|Cite as||Committee to Protect Journalists, Attacks on the Press in 1998 - Mauritania, February 1999, available at: http://www.refworld.org/docid/47c56579c.html [accessed 30 April 2017]|
|Disclaimer||This is not a UNHCR publication. UNHCR is not responsible for, nor does it necessarily endorse, its content. Any views expressed are solely those of the author or publisher and do not necessarily reflect those of UNHCR, the United Nations or its Member States.|
As of December 31, 1998
Government censorship continued to plague Mauritania's independent press. Regulations require newspapers to submit six copies of each edition to Ministry of Interior censors, who frequently delay distribution of newspaper runs without explanation or under Article 11 of Mauritania's 1991 press ordinance. The ordinance empowers authorities to ban the distribution and sale of any newspaper or periodical deemed detrimental to Islam or state authority, threatening to public order, or defamatory to heads of foreign states. In recent years, Article 11 has been used to punish news reporting on such sensitive topics as slavery in Mauritania, alleged government improprieties, or internal power struggles within the regime.

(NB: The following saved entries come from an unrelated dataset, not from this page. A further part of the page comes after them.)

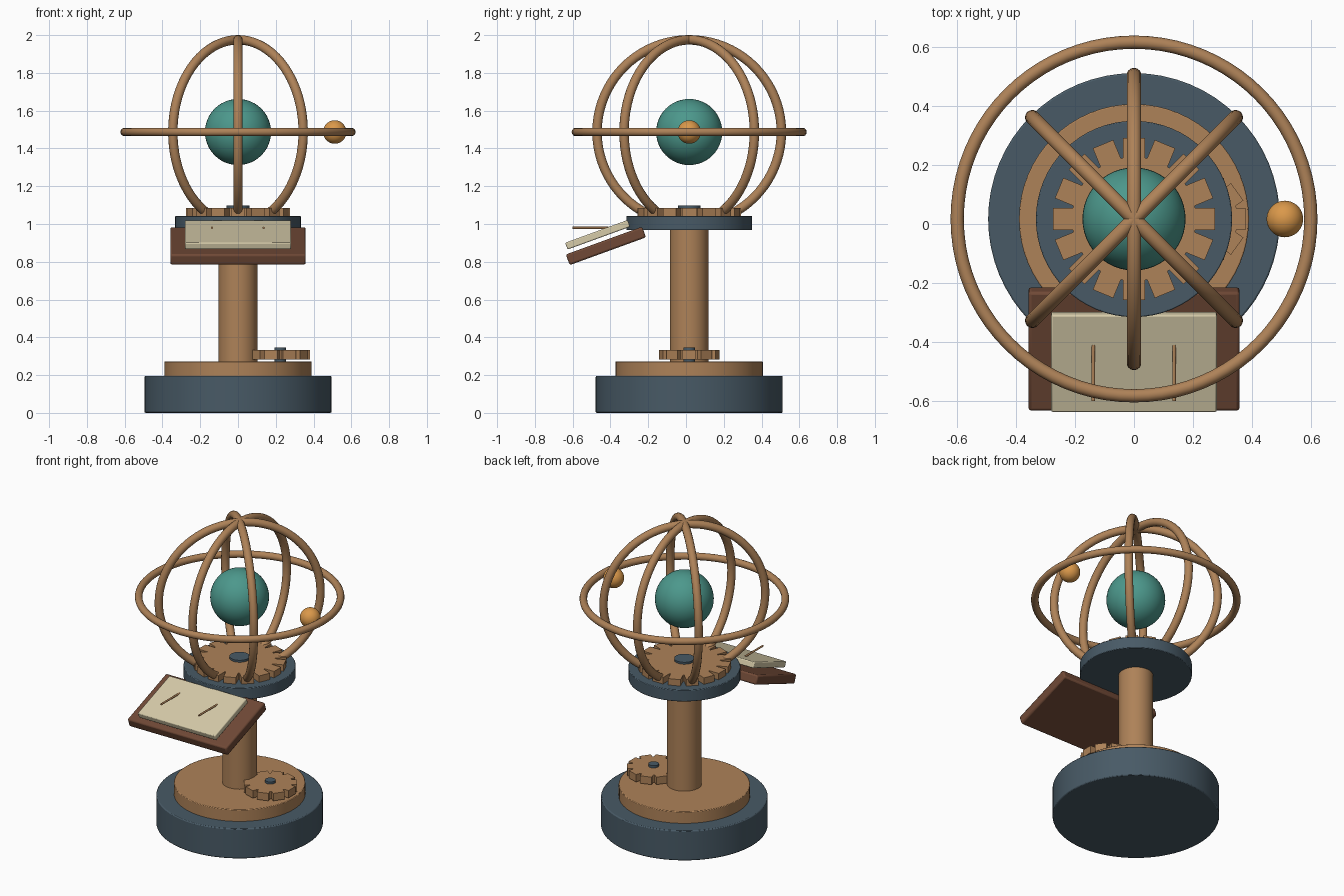
import bpy, bmesh, math
from mathutils import Matrix, Vector

if "Cube" in bpy.data.objects:
    bpy.data.objects.remove(bpy.data.objects["Cube"])

CY = 0.017          # y of the main axis
GLOBE_Z = 1.487     # centre height of the globe and rings


def material(name, r, g, b):
    def lin(c):
        c /= 255
        return c / 12.92 if c <= 0.04045 else ((c + 0.055) / 1.055) ** 2.4
    m = bpy.data.materials.new(name)
    m.diffuse_color = (lin(r), lin(g), lin(b), 1)
    m.use_nodes = True
    m.node_tree.nodes["Principled BSDF"].inputs["Base Color"].default_value = m.diffuse_color
    return m


SLATE = material("slate", 72, 90, 102)
BRASS = material("brass", 174, 130, 88)
TEAL = material("teal", 76, 152, 140)
ORANGE = material("orange", 218, 152, 74)
WOOD = material("wood", 112, 73, 54)
PAPER = material("paper", 214, 203, 169)


def finish(ob, name, mat, bevel=0.0):
    ob.name = name
    ob.data.materials.append(mat)
    if bevel:
        mod = ob.modifiers.new("bevel", 'BEVEL')
        mod.width, mod.segments = bevel, 2
        mod.limit_method = 'ANGLE'
    bpy.ops.object.select_all(action='DESELECT')
    ob.select_set(True)
    bpy.context.view_layer.objects.active = ob
    bpy.ops.object.shade_smooth_by_angle(angle=math.radians(35))
    return ob


def cylinder(name, mat, r, z0, z1, x=0.0, bevel=0.0):
    bpy.ops.mesh.primitive_cylinder_add(vertices=64, radius=r, depth=z1 - z0,
                                        location=(x, CY, (z0 + z1) / 2))
    return finish(bpy.context.object, name, mat, bevel)


def sphere(name, mat, r, x=0.0):
    bpy.ops.mesh.primitive_uv_sphere_add(segments=48, ring_count=24, radius=r,
                                         location=(x, CY, GLOBE_Z))
    return finish(bpy.context.object, name, mat)


def ring(name, major, minor, rotation=(0, 0, 0)):
    bpy.ops.mesh.primitive_torus_add(major_segments=80, minor_segments=14,
                                     major_radius=major, minor_radius=minor,
                                     location=(0, CY, GLOBE_Z), rotation=rotation)
    return finish(bpy.context.object, name, BRASS)


def gear(name, teeth, root, outer, width, z0, z1, x=0.0):
    bm = bmesh.new()
    tooth = [(root, -width / 2), (outer, -width / 2), (outer, width / 2), (root, width / 2)]
    verts = []
    for i in range(teeth):
        turn = Matrix.Rotation(2 * math.pi * i / teeth, 3, 'Z')
        verts += [bm.verts.new(turn @ Vector((px, py, 0))) for px, py in tooth]
    face = bm.faces.new(verts)
    top = bmesh.ops.extrude_face_region(bm, geom=[face])
    bmesh.ops.translate(bm, vec=(0, 0, z1 - z0),
                        verts=[v for v in top["geom"] if isinstance(v, bmesh.types.BMVert)])
    bmesh.ops.recalc_face_normals(bm, faces=bm.faces)
    mesh = bpy.data.meshes.new(name)
    bm.to_mesh(mesh)
    bm.free()
    ob = bpy.data.objects.new(name, mesh)
    ob.location = (x, CY, z0)
    bpy.context.collection.objects.link(ob)
    return finish(ob, name, BRASS)


def slab(name, mat, size, y, z, bevel):
    bpy.ops.mesh.primitive_cube_add(size=1, location=(0, y, z),
                                    rotation=(math.radians(20), 0, 0))
    ob = bpy.context.object
    ob.data.transform(Matrix.Diagonal((*size, 1)))
    return finish(ob, name, mat, bevel)


# Pedestal
cylinder("base", SLATE, 0.495, 0, 0.196, bevel=0.006)
cylinder("base_plate", BRASS, 0.39, 0.19, 0.273, bevel=0.004)
cylinder("column", BRASS, 0.103, 0.27, 0.98)
cylinder("upper_disc", SLATE, 0.333, 0.967, 1.043, bevel=0.004)

# Gears and their hubs
gear("large_gear", 16, 0.207, 0.275, 0.075, 1.04, 1.085)
cylinder("large_gear_hub", SLATE, 0.06, 1.05, 1.098)
gear("small_gear", 10, 0.125, 0.157, 0.072, 0.283, 0.332, x=0.223)
cylinder("small_gear_hub", SLATE, 0.031, 0.27, 0.347, x=0.223)

# Globe, orbiting ball and ring cage
sphere("globe", TEAL, 0.175)
sphere("orbiting_ball", ORANGE, 0.062, x=0.512)
ring("horizontal_ring", 0.6, 0.0225)
for i, angle in enumerate((0, 45, -45)):
    ring(f"vertical_ring_{i + 1}", 0.488, 0.025,
         (0, math.radians(90), math.radians(angle)))

# Tilted reading board with a page and two marker rods
slab("board", WOOD, (0.717, 0.43, 0.06), -0.424, 0.884, 0.01)
slab("page", PAPER, (0.562, 0.352, 0.038), -0.468, 0.943, 0.006)
for side, x in (("left", -0.138), ("right", 0.136)):
    bpy.ops.mesh.primitive_cylinder_add(vertices=12, radius=0.006, depth=0.19,
                                        location=(x, -0.505, 0.98),
                                        rotation=(math.radians(90), 0, 0))
    finish(bpy.context.object, f"marker_rod_{side}", BRASS)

Journalists resort to self-censorship on political topics, since the loss of revenue resulting from a ban would have serious economic consequences for Mauritania's financially shaky independent papers. In January, authorities placed a three-month ban on the weekly Mauritanie Nouvelles, leading to what one journalist termed its "slow death." The paper had been repeatedly censored in 1997.
Attacks on the Press in Mauritania in 1998
|01/17/98||Sheikh Saad Bou Kamara||Imprisoned|
|01/17/98||Brahim Ould Ebety||Imprisoned|
|01/17/98||Boubacar Ould Messaoud||Imprisoned|